A series of television public announcement spots will air across the state beginning in March, warning drivers that offenders will face similar penalties to those caught driving under the influence of alcohol, said Emily Wilfong, a spokeswoman for the Colorado Department of Transportation.
Handouts and posters will be distributed at the state’s marijuana shops as part of the public service campaign funded by the National Highway Traffic Safety Administration, she said.
In 2012, voters in Washington state and Colorado approved the possession of small amounts of cannabis by adults, although the drug remains illegal under federal law.
The Obama administration said last year that federal law enforcement will not target users in Colorado and Washington, as long as they comply with their respective states’ laws.
The country’s first recreational pot shops opened in Colorado on January 1. Washington state will follow later this year.
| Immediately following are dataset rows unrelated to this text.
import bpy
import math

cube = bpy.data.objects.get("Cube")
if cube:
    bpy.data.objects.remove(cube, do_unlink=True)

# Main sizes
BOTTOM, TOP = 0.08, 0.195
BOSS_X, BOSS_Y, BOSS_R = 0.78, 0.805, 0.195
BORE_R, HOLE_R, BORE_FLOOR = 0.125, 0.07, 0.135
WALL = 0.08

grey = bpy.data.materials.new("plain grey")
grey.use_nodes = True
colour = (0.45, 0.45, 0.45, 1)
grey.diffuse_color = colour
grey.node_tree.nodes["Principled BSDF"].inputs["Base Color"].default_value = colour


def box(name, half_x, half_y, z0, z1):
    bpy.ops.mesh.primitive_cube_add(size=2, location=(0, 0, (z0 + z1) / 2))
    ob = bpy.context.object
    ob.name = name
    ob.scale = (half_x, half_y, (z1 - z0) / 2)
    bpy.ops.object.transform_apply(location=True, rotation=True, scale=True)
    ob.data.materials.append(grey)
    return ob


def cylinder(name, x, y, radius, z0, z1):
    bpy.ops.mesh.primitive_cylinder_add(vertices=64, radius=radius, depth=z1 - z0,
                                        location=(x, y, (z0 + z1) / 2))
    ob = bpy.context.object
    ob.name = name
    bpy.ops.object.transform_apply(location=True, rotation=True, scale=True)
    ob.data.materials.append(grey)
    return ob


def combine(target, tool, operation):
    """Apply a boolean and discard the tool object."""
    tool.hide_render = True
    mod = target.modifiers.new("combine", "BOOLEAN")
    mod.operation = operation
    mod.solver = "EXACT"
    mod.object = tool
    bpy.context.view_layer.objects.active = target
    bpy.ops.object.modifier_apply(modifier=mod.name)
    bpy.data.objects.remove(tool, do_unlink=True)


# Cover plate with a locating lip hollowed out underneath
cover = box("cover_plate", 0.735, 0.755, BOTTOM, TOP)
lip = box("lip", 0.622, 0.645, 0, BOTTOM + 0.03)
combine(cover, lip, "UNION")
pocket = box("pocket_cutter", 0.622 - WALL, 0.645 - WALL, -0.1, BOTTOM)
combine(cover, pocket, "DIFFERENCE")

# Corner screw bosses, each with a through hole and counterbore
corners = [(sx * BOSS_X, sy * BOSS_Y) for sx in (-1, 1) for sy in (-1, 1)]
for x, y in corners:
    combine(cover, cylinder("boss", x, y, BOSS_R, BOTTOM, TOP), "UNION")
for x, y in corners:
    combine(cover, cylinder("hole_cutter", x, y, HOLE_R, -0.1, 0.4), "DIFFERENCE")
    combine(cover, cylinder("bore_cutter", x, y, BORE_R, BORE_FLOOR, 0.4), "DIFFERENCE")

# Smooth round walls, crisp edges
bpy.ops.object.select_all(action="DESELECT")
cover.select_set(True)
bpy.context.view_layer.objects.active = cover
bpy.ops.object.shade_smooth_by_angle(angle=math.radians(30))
Mike Elliott, executive director of the Medical Marijuana Industry Group, said in a statement that the pro-legalization movement supports government efforts to warn motorists of impaired driving.
“The (state department of transportation) and the industry want to stress the importance of using this newly legalized drug in a safe manner,” he said.
Public consumption of pot remains illegal, as is having open containers of cannabis in motor vehicles, said Darrell Lingk, director of Colorado’s Office of Transportation Safety.
“There are some who do not feel that marijuana can impair driving but it does,” Lingk said. “Marijuana affects reaction time, short-term memory, hand-eye coordination, concentration and perception of time and distance.”
Colorado lawmakers passed a driving-while-stoned law that set a 5-nanogram per-milliliter of blood threshold for tetrahydrocannabinol, the psychoactive property in marijuana.
Police agencies across the state have so-called drug recognition experts to detect drivers suspected of being under the influence of drugs, said Trooper Nate Reid, spokesman for the Colorado State Patrol.
Reid said protocols for investigating suspected stoned drivers are different from those used for alcohol detection.
Reid said that over the weekend, a 23-year-old suburban Denver man was arrested and charged with driving under the influence of drugs after he crashed into two state patrol cruisers that were stopped on a highway.
Officers were out of their vehicles investigating a separate accident, Reid said, and were not injured in the crash.
“Marijuana was the drug involved,” he said.
Editing by Dan Whitcomb and Richard Chang